** Opening INFORMATION block **

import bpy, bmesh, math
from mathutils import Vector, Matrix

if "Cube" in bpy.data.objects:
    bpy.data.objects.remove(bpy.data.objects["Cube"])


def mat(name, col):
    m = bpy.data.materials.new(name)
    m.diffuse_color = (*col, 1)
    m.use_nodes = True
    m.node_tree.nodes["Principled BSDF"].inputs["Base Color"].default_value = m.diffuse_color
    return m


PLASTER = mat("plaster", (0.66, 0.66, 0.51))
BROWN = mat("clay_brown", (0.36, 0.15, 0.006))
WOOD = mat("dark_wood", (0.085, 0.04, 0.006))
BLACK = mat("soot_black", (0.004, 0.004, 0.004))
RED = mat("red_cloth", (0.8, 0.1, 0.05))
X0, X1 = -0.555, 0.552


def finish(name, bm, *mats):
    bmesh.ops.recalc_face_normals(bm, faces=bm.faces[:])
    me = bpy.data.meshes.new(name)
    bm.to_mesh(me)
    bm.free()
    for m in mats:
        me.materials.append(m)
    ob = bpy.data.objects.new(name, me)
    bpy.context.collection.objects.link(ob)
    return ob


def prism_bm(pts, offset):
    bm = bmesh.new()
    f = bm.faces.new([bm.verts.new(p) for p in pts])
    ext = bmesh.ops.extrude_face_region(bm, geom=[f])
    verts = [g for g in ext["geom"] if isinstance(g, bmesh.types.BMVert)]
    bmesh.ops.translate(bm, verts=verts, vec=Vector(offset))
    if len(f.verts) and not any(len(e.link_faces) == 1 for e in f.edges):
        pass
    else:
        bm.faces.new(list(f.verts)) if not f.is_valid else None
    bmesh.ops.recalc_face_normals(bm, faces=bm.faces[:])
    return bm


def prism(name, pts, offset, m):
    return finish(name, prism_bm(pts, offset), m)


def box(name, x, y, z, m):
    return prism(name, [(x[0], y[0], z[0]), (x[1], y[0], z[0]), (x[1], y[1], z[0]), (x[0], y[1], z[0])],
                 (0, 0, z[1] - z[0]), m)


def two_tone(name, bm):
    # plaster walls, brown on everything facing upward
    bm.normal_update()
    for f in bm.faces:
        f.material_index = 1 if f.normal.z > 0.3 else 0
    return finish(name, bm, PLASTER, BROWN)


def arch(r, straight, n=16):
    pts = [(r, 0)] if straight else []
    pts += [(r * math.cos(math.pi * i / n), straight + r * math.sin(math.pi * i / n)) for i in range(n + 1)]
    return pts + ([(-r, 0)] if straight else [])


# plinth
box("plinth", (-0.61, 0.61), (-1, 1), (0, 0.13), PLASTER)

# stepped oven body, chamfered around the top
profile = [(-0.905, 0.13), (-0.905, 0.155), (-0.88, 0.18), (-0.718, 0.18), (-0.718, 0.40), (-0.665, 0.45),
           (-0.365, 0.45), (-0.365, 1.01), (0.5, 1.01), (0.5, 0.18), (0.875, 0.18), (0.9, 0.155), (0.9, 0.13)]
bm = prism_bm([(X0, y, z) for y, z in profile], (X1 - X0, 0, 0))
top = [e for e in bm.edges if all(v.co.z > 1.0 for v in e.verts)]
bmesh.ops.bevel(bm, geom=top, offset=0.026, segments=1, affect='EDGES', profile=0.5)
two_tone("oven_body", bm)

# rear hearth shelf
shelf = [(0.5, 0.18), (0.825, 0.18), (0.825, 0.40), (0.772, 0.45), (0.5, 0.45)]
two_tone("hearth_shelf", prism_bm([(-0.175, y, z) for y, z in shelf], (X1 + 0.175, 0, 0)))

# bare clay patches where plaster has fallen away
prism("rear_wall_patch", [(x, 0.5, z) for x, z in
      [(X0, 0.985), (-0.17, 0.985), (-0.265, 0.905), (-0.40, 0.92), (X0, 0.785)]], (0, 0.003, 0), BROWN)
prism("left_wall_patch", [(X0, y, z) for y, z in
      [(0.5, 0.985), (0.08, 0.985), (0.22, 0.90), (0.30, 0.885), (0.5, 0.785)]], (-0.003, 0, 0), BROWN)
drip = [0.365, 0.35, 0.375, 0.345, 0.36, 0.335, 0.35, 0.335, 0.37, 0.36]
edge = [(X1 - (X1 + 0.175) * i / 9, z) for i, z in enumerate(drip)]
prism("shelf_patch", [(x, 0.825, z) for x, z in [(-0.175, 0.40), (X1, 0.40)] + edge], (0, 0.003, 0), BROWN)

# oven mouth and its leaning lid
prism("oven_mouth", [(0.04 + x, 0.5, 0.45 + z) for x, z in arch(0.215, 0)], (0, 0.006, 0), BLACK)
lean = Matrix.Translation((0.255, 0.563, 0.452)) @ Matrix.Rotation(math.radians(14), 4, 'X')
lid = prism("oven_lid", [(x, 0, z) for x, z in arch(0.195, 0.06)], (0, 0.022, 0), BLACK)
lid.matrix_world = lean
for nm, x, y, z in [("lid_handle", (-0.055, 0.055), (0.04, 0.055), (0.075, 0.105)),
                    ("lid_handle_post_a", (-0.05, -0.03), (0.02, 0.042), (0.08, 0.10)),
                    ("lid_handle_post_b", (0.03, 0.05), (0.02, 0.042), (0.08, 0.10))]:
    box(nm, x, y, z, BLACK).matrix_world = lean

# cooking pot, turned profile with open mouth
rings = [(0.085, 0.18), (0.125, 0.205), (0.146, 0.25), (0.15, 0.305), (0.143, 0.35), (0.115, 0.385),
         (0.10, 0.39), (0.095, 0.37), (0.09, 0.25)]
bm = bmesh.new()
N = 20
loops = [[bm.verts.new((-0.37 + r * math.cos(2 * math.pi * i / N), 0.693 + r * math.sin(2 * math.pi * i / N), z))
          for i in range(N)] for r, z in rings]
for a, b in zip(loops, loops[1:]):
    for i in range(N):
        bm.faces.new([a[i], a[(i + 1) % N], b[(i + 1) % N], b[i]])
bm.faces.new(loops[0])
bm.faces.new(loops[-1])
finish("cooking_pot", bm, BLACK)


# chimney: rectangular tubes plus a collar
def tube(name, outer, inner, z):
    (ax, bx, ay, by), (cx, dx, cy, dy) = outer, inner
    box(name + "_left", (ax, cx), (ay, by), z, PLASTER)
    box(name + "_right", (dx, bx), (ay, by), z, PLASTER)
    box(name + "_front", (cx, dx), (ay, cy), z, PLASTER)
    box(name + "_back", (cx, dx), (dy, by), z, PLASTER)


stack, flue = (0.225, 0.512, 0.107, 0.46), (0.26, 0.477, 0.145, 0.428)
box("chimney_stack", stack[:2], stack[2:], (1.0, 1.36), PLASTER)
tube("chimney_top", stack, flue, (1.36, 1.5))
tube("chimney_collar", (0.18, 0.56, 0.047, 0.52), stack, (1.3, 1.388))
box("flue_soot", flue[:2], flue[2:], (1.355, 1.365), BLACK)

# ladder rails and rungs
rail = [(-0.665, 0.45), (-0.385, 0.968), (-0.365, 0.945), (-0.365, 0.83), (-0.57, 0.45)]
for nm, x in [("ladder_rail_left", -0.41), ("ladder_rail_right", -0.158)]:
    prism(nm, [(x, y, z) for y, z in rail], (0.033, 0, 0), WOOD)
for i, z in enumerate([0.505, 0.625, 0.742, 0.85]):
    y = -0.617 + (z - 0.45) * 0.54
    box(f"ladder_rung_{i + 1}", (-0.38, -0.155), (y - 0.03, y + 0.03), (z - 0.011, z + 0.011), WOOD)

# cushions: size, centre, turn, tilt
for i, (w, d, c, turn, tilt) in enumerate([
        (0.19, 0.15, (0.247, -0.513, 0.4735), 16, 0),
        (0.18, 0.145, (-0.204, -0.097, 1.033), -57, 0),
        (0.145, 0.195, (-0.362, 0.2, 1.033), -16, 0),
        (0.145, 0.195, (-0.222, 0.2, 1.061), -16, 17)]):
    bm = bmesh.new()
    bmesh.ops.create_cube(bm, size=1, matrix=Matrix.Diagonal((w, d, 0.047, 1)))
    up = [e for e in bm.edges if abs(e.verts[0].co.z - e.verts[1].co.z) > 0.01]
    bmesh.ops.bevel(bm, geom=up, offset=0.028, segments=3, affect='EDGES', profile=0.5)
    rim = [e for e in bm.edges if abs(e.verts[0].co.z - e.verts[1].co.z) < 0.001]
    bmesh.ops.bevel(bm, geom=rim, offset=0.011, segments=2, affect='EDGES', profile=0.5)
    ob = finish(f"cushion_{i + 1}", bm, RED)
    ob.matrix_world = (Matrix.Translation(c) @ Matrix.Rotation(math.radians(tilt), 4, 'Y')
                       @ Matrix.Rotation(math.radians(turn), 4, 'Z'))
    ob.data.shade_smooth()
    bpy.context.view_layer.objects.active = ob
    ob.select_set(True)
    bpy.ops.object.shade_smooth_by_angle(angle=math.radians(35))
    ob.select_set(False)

** Closing INFORMATION block **

ASSIGNMENT: For every line of the material that holds the word "data", make a copy.

SOLUTION TO THIS TASK:
if "Cube" in bpy.data.objects:
    bpy.data.objects.remove(bpy.data.objects["Cube"])
    m = bpy.data.materials.new(name)
    me = bpy.data.meshes.new(name)
    ob = bpy.data.objects.new(name, me)
    ob.data.shade_smooth()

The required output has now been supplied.